§ EXERCISE BRIEF: Find the line containing "barrel on top" in the material below; copy that line and all following lines exactly.

§ MATERIAL SHOWN:
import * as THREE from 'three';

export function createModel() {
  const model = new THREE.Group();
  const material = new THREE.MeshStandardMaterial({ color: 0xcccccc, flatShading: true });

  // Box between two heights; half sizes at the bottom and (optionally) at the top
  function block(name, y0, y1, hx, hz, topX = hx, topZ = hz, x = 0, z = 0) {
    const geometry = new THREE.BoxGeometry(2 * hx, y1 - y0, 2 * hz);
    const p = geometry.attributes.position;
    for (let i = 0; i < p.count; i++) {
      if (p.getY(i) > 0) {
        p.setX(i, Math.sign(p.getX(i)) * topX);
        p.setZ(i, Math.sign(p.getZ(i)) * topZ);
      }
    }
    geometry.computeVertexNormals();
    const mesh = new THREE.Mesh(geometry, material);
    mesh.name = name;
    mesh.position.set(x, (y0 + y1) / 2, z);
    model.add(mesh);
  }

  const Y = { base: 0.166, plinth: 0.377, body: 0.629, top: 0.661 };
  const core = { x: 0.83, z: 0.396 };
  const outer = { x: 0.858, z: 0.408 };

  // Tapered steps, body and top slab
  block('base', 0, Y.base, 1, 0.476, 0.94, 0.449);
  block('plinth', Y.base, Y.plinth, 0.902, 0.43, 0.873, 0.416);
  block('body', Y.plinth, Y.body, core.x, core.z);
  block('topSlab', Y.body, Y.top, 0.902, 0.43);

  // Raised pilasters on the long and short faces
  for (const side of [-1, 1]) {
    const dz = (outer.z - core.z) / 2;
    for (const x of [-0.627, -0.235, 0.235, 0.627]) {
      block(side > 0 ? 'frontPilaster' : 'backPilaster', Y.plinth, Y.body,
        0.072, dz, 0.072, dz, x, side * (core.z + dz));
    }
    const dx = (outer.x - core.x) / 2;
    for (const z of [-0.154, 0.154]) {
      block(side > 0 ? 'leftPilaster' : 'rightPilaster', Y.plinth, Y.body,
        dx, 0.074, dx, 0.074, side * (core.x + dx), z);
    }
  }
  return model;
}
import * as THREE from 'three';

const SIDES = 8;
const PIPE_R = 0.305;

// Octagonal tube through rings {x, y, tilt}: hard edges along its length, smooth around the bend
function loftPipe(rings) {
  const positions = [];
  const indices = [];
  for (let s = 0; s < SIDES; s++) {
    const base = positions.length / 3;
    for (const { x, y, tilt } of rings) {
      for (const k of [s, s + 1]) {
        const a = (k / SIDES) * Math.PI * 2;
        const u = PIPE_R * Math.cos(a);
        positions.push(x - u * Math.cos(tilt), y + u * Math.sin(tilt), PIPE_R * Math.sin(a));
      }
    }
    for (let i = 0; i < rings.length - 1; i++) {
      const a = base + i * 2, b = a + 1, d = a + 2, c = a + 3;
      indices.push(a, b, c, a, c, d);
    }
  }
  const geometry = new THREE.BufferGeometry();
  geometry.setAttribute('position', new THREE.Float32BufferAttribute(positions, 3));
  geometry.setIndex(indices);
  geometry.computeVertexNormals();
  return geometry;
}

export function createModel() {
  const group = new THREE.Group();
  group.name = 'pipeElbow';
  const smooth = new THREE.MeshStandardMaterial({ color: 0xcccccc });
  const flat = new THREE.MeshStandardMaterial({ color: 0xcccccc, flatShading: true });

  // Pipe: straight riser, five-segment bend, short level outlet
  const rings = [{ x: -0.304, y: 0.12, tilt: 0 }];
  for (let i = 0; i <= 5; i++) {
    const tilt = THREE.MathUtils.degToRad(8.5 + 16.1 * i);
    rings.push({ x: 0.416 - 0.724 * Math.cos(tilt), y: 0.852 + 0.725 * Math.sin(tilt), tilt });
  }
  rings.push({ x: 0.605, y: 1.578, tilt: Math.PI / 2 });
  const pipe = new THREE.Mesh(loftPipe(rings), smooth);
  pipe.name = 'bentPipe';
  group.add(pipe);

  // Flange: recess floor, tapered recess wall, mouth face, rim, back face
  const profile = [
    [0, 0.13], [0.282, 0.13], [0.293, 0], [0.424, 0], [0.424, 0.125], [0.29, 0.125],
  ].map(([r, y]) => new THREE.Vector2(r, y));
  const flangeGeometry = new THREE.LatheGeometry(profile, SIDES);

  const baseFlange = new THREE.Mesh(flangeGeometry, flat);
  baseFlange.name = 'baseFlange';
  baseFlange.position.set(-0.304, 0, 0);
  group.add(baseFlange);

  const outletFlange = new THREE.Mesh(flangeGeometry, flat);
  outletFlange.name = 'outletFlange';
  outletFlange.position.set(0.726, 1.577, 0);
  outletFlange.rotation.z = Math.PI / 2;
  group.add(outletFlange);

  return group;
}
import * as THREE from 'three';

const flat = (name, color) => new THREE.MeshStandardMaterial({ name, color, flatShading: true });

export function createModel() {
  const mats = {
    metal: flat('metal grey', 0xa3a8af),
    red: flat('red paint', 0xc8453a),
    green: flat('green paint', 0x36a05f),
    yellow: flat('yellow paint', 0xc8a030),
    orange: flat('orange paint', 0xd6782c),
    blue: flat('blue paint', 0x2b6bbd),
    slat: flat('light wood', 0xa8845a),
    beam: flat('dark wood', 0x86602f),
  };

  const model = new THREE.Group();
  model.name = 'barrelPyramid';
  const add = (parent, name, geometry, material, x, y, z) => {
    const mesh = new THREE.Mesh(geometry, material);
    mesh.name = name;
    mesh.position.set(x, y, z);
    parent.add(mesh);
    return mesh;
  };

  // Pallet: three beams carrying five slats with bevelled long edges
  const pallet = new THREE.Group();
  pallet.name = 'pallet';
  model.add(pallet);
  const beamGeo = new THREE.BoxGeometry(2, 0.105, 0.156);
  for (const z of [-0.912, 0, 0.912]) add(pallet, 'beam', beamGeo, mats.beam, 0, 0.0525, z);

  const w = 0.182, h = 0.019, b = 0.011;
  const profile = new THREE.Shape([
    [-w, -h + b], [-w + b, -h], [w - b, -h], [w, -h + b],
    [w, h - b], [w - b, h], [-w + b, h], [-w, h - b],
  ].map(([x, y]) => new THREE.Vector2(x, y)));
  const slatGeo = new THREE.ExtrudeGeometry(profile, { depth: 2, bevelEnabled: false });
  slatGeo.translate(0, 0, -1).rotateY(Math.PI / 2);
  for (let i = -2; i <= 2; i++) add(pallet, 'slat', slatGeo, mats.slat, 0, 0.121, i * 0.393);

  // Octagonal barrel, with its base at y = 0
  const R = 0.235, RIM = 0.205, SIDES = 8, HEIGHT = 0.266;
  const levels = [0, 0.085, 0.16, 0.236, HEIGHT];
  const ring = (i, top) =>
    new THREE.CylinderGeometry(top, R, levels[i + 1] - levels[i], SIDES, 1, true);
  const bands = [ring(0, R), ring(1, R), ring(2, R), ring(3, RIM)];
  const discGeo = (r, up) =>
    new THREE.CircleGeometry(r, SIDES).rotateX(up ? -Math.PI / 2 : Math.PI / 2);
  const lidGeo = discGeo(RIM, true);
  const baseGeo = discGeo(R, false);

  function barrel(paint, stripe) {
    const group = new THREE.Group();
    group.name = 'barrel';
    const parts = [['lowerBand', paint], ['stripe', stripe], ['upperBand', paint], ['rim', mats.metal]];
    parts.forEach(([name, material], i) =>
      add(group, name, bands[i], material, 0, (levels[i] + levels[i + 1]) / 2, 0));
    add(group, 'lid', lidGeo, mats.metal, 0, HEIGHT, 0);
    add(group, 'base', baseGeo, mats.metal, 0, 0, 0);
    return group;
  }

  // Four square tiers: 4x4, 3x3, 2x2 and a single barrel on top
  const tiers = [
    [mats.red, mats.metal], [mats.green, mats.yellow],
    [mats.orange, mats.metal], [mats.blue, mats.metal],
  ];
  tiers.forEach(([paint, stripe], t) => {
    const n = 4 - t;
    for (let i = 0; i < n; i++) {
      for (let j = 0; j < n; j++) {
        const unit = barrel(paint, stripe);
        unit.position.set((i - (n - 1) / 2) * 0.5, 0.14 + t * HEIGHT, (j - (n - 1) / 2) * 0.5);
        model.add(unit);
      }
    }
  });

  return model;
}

§ SOLUTION TO THIS EXERCISE:
  // Four square tiers: 4x4, 3x3, 2x2 and a single barrel on top
  const tiers = [
    [mats.red, mats.metal], [mats.green, mats.yellow],
    [mats.orange, mats.metal], [mats.blue, mats.metal],
  ];
  tiers.forEach(([paint, stripe], t) => {
    const n = 4 - t;
    for (let i = 0; i < n; i++) {
      for (let j = 0; j < n; j++) {
        const unit = barrel(paint, stripe);
        unit.position.set((i - (n - 1) / 2) * 0.5, 0.14 + t * HEIGHT, (j - (n - 1) / 2) * 0.5);
        model.add(unit);
      }
    }
  });

  return model;
}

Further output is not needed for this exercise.